Many of these students meant no disrespect. They just had little or no exposure to different cultures. It may have been the lack of diversity in that small private Christian university since I was probably the only Hispanic they had ever interacted with to that extent. Such incidents are a reflection of the lack of understanding and diversity that still exists today. It is up to us to help others learn about our culture.
Just recently, I went to the doctor. He came in, shook my hand – and with much effort, he struggled to speak Spanish. For at least ten minutes he tried to explain. “Me aa-entiende?" He asked.
“Si,” I did not dare interrupt him. “Esta bien,” I sat there nodding.
He managed broken phrases fairly well. Finally, “muchas gracias - adios,” with a smile he shook my hand again and left the room. I sat there briefly - wondering “why he didn’t ask if I knew English?” It didn’t seem to cross his mind. Was it my black hair? My dark skin? Or did he just want to practice his Spanish? I chose to believe the latter.
"You didn’t tell him you knew English?” My son asked when I told him about it.
“No,” I said. “He seemed proud of his effort - why take that away from
Everyone brings something valuable to the table, irrelevant of the background. We have unique values and ultimately, we all lose if we don’t understand each other. But the real losers are "those that through no fault of their own, are stereotyped and denied of learning and growth.” Is it possible we can look beyond our physical appearances? Especially, in these times of extreme criticism, racial biases, and increased violence? Yes, it is.

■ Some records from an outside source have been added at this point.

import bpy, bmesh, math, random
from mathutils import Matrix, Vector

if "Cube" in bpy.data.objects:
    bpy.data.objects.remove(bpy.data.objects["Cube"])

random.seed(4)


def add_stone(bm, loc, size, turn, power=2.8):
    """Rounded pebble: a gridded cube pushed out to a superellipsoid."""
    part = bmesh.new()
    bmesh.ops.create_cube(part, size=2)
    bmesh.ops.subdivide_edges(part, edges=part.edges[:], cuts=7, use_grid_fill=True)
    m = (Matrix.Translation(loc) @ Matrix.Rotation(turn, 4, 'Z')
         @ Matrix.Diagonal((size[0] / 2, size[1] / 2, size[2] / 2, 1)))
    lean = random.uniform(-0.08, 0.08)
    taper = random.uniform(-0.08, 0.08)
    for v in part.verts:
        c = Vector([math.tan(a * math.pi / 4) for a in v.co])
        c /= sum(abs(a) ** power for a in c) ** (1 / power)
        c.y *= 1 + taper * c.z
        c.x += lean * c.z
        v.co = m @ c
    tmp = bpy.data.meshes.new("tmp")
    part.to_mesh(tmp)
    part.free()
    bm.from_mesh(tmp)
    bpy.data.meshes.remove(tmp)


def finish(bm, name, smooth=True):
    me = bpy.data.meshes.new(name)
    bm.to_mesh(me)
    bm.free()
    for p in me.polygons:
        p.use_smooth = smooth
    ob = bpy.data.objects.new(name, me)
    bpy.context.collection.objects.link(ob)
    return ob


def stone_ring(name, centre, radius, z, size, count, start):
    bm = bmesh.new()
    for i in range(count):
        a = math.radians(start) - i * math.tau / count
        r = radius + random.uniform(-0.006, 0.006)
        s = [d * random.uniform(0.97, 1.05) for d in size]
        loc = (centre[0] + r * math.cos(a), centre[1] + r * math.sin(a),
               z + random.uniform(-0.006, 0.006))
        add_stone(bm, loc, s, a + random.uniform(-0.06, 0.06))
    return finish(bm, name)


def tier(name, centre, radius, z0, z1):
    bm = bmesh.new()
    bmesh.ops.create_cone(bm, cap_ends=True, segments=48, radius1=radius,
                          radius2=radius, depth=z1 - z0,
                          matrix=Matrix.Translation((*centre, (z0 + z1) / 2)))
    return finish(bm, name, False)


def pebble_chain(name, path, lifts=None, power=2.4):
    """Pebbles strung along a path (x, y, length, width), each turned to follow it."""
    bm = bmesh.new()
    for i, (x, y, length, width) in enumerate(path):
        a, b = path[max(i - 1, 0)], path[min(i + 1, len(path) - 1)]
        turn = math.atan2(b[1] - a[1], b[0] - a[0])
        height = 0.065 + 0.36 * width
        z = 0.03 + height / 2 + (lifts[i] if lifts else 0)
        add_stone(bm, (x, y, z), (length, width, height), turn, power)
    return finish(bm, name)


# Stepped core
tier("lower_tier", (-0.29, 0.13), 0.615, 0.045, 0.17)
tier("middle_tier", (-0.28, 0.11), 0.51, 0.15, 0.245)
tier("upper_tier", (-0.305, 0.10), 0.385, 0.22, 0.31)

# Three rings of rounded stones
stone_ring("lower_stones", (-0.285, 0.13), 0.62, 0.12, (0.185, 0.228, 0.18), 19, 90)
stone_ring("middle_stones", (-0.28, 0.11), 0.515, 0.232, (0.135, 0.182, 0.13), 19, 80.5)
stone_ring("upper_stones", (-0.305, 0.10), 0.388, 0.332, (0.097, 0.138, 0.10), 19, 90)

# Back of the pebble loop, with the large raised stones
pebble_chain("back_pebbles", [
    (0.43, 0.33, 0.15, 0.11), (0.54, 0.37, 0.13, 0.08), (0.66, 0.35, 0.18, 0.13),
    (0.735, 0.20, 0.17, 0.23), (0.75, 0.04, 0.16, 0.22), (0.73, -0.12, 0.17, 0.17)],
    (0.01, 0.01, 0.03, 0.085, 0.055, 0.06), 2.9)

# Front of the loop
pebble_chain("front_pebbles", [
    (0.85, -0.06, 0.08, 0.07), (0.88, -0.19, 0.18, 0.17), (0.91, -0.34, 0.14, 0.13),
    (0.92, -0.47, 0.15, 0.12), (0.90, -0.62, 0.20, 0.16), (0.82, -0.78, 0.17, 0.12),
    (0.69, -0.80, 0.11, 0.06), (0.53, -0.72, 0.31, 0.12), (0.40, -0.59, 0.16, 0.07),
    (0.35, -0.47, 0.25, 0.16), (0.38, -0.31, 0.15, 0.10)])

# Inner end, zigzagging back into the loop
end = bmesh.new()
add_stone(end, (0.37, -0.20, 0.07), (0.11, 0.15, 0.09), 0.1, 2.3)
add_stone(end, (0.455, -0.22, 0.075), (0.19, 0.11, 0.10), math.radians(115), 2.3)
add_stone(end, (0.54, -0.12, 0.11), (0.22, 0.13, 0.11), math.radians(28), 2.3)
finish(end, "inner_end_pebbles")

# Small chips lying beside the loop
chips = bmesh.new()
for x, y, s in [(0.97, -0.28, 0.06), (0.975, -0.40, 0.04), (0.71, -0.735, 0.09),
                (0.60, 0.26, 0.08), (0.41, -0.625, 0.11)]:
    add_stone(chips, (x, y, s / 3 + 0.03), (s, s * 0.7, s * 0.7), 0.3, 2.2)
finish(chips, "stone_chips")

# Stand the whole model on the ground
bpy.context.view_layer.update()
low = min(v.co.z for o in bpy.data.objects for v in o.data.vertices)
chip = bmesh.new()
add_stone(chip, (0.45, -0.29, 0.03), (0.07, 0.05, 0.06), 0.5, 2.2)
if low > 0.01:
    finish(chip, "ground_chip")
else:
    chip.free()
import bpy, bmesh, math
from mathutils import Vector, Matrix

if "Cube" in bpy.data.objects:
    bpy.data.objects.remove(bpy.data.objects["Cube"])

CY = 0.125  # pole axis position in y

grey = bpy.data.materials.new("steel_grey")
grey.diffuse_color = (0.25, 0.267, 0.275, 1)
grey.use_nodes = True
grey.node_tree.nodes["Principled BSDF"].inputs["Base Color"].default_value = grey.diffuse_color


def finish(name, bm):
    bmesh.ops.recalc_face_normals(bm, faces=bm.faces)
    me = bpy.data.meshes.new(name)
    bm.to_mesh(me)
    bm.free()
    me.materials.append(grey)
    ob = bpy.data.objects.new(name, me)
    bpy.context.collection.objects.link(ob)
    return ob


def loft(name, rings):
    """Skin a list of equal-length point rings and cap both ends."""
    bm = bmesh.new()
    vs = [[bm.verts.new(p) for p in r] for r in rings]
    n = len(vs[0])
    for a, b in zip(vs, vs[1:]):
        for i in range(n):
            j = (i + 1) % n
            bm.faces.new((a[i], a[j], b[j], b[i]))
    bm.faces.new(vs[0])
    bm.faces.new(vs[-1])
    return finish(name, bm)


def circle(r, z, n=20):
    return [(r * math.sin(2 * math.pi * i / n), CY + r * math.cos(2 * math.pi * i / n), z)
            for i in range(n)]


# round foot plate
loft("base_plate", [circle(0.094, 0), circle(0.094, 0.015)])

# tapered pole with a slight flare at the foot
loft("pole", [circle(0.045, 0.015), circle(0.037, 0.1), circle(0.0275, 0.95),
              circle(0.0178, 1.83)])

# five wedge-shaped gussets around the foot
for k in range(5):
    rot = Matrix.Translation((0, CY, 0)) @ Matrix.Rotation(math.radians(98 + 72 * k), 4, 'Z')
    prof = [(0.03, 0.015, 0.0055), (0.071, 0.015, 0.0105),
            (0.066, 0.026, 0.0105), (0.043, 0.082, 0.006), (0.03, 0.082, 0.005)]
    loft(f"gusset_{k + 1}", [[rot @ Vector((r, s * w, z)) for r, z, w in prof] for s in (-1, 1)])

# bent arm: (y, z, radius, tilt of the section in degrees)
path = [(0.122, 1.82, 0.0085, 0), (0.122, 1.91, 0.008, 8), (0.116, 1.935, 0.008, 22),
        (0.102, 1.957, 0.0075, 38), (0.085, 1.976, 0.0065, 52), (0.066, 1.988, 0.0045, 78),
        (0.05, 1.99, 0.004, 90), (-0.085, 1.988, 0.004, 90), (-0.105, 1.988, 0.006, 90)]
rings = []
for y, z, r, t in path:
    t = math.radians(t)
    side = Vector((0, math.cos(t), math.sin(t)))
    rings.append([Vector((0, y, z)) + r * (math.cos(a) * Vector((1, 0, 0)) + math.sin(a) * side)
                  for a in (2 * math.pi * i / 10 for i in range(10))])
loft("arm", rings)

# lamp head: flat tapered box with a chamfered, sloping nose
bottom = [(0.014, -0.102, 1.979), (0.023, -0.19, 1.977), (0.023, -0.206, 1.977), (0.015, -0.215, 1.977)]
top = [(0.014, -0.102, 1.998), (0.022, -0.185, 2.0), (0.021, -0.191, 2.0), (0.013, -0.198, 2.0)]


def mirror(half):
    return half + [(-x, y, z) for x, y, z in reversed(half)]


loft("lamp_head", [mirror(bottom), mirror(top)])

The Power of Example
Through the years, I’ve learned to see through people’s prejudices, to be less sensitive, to give the benefit of the doubt. I am motivated to reach and help those who misunderstand me. I don’t mind. At the end of the day, I know the things I do and how I respond have a ripple effect. Our world will unfold in better ways if we work together and promote harmony and goodwill in our daily life.
Well known author, Robert K. Greenleaf, once wrote, “Caring for persons, the more able and the less able, serving each other, is the rock upon which a good society is built, one that is more just and more loving, one that provides greater creative opportunity for its people.” That includes immigrants.
Yes, as immigrants we have struggled our way to success. After all, this is the land of opportunity. But as immigrants we too can make a difference with issues of discrimination and stereotyping. As immigrants we can encourage others to learn about us and make a positive impact within our communities. We don’t grow if we don’t know and it goes beyond simple tolerance. If we can see beyond ourselves we can then break from the stereotyping trap we live in. The social pressures resulting from discrimination can be uplifted. We can live by example - knowing it is the power of example which ultimately endures.
by Sabina Ramon
Sabina Ramon is a pen name the author uses when writing short personal stories. Sabina immigrated from Mexico at the age of six and learned English quickly to help her parents and siblings navigate through daily challenges, since her parents never went to school, and were self-taught in what little they knew. Initially she lived across the Rio Grande River in the Rio Grande Valley but has traveled extensively since.
Today she teaches leadership courses part time as an Assistant Professor. She is an international business educator, having taught in Salamanca, Spain, Xinzheng, Henan, China, and served in committee panels in Cochin, Kerala, India. She has written numerous peer-reviewed academic articles published in journals such as: Business Ethics and Leadership, Journal of Strategic Innovation and Sustainability, E-Discovery and in the international book: Research Perspectives in Human Capital Development.
Her interests are in writing short non-fiction stories and promoting positivity and well-being.